§ Exercise objective
Copy every line of the entries that includes the word "axis".
++++ Material supplied ++++
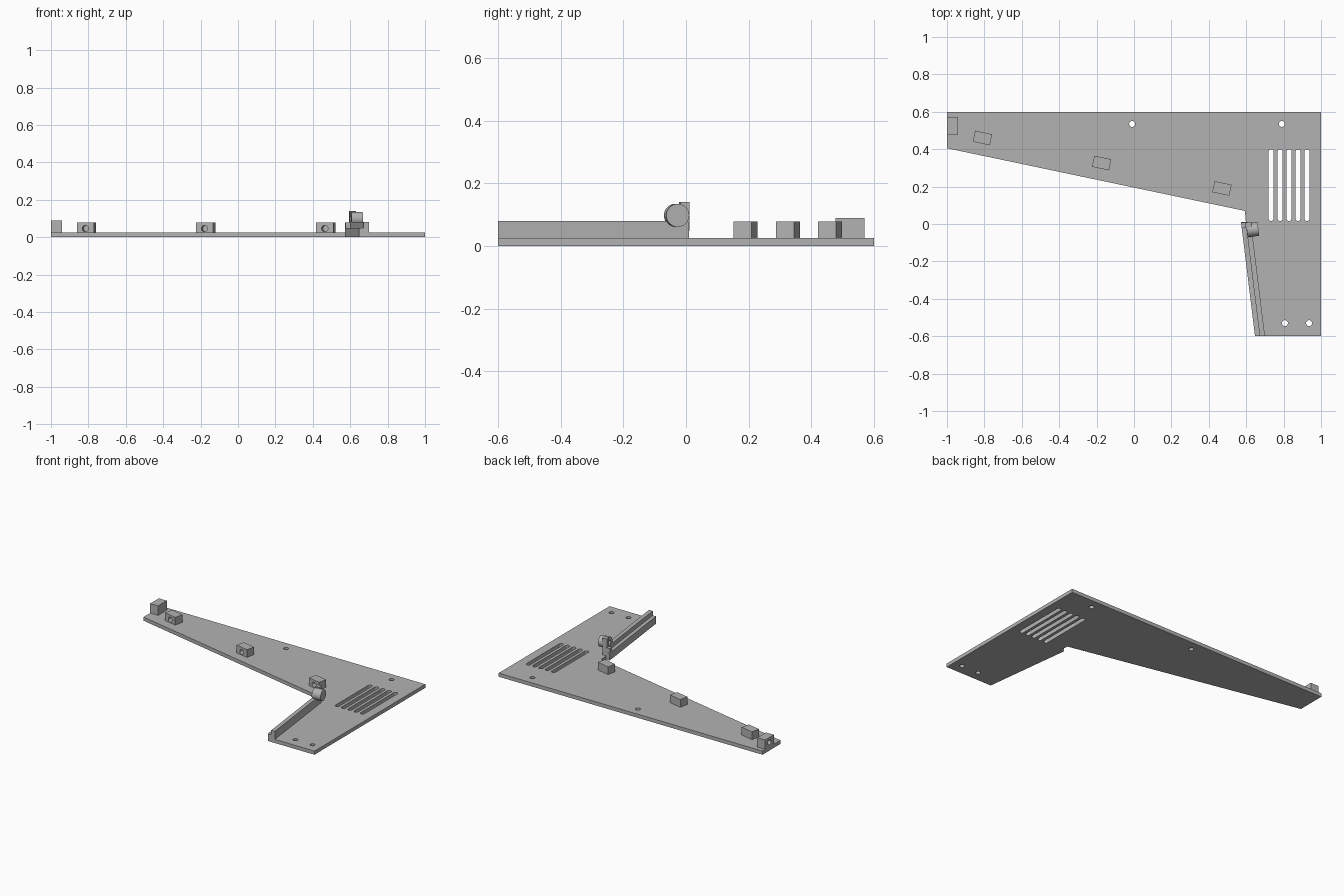
import bpy, bmesh, math
from mathutils import Matrix, Vector

cube = bpy.data.objects.get("Cube")
if cube:
    bpy.data.objects.remove(cube, do_unlink=True)

grey = bpy.data.materials.new("plain grey")
grey.use_nodes = True
grey.diffuse_color = (0.45, 0.45, 0.45, 1)
grey.node_tree.nodes["Principled BSDF"].inputs["Base Color"].default_value = grey.diffuse_color

THICK = 0.025
TILT = math.radians(-11.9)
EDGE = Vector((-0.075, 0.61, 0))      # direction of the slanted rail


def finish(name, bm):
    bmesh.ops.recalc_face_normals(bm, faces=bm.faces)
    mesh = bpy.data.meshes.new(name)
    bm.to_mesh(mesh)
    bm.free()
    mesh.materials.append(grey)
    obj = bpy.data.objects.new(name, mesh)
    bpy.context.collection.objects.link(obj)
    return obj


def prism(name, outline, z0, z1):
    """Extrude a plan outline from z0 up to z1."""
    bm = bmesh.new()
    face = bm.faces.new([bm.verts.new((x, y, z0)) for x, y in outline])
    top = bmesh.ops.extrude_face_region(bm, geom=[face])["geom"]
    verts = [g for g in top if isinstance(g, bmesh.types.BMVert)]
    bmesh.ops.translate(bm, verts=verts, vec=(0, 0, z1 - z0))
    return finish(name, bm)


def box(name, centre, size, angle=0):
    bm = bmesh.new()
    bmesh.ops.create_cube(bm, size=1, matrix=Matrix.Translation(centre)
                          @ Matrix.Rotation(angle, 4, "Z") @ Matrix.Diagonal((*size, 1)))
    return finish(name, bm)


def rod(name, centre, axis, radius, length, sides=32):
    bm = bmesh.new()
    turn = Vector(axis).to_track_quat("Z", "Y").to_matrix().to_4x4()
    bmesh.ops.create_cone(bm, cap_ends=True, segments=sides, radius1=radius, radius2=radius,
                          depth=length, matrix=Matrix.Translation(centre) @ turn)
    return finish(name, bm)


def cut(obj, cutters):
    """Subtract each cutter and throw it away."""
    for cutter in cutters:
        cutter.hide_render = True
        mod = obj.modifiers.new("cut", "BOOLEAN")
        mod.operation, mod.solver, mod.object = "DIFFERENCE", "EXACT", cutter
        with bpy.context.temp_override(object=obj, active_object=obj):
            bpy.ops.object.modifier_apply(modifier=mod.name)
        bpy.data.objects.remove(cutter, do_unlink=True)


def smooth(obj):
    bpy.ops.object.select_all(action="DESELECT")
    obj.select_set(True)
    bpy.context.view_layer.objects.active = obj
    bpy.ops.object.shade_smooth_by_angle(angle=math.radians(30))


def slot(x, y0, y1, r):
    ends = [(y1, 0), (y0, math.pi)]
    outline = [(x + r * math.cos(a + math.pi * i / 8), y + r * math.sin(a + math.pi * i / 8))
               for y, a in ends for i in range(9)]
    return prism("slot_cutter", outline, -0.05, 0.1)


# Base plate with screw holes and vent slots
plate = prism("base_plate", [(-1, 0.6), (-1, 0.405), (0.593, 0.07), (0.598, 0.01), (0.572, 0.01),
                             (0.647, -0.6), (1, -0.6), (1, 0.6)], 0, THICK)
holes = [(-0.01, 0.535), (0.79, 0.535), (0.807, -0.53), (0.936, -0.53)]
cut(plate, [rod("hole_cutter", (x, y, 0), (0, 0, 1), 0.016, 0.2, 24) for x, y in holes])
cut(plate, [slot(0.733 + 0.048 * i, 0.03, 0.385, 0.014) for i in range(5)])
smooth(plate)

# Tilted mounting blocks with blind holes in their front faces
rot = Matrix.Rotation(TILT, 3, "Z")
for i, (x, y) in enumerate([(-0.81, 0.46), (-0.173, 0.326), (0.47, 0.19)]):
    block = box(f"mounting_block_{i + 1}", (x, y, 0.051), (0.093, 0.06, 0.054), TILT)
    front = Vector((x, y, 0.046)) + rot @ Vector((0, -0.03, 0))
    cut(block, [rod("bore_cutter", front, rot @ Vector((0, 1, 0)), 0.017, 0.07, 24)])
    smooth(block)

# Corner block with a blind hole in its outer face
corner = box("corner_block", (-0.97, 0.524, 0.057), (0.06, 0.094, 0.066))
cut(corner, [rod("bore_cutter", (-1, 0.524, 0.057), (1, 0, 0), 0.017, 0.07, 24)])
smooth(corner)


# Stepped rail along the slanted edge
def strip(name, inset0, inset1, z0, z1):
    start = Vector((0.647, -0.6, 0))
    pts = [start + Vector((inset0, 0, 0)), start + Vector((inset1, 0, 0))]
    pts += [pts[1] + EDGE, pts[0] + EDGE]
    return prism(name, [p.xy for p in pts], z0, z1)


strip("rail_ledge", 0, 0.053, THICK - 0.001, 0.05)
strip("rail_wall", 0.025, 0.053, 0.049, 0.08)

# End stop, upright and hinge barrel
slant = math.atan2(EDGE.y, EDGE.x) - math.pi / 2
box("rail_end_stop", (0.592, -0.006, 0.064), (0.036, 0.03, 0.031), slant)
box("hinge_upright", (0.612, -0.005, 0.109), (0.033, 0.03, 0.062), slant)
axis = Vector((EDGE.y, -EDGE.x, 0)).normalized()
centre = Vector((0.634, -0.03, 0.098))
barrel = rod("hinge_barrel", centre, axis, 0.037, 0.062, 40)
cut(barrel, [rod("bore_cutter", centre - axis * 0.031, axis, 0.016, 0.07, 24)])
smooth(barrel)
++++
§ Response below
def rod(name, centre, axis, radius, length, sides=32):
    turn = Vector(axis).to_track_quat("Z", "Y").to_matrix().to_4x4()
axis = Vector((EDGE.y, -EDGE.x, 0)).normalized()
barrel = rod("hinge_barrel", centre, axis, 0.037, 0.062, 40)
cut(barrel, [rod("bore_cutter", centre - axis * 0.031, axis, 0.016, 0.07, 24)])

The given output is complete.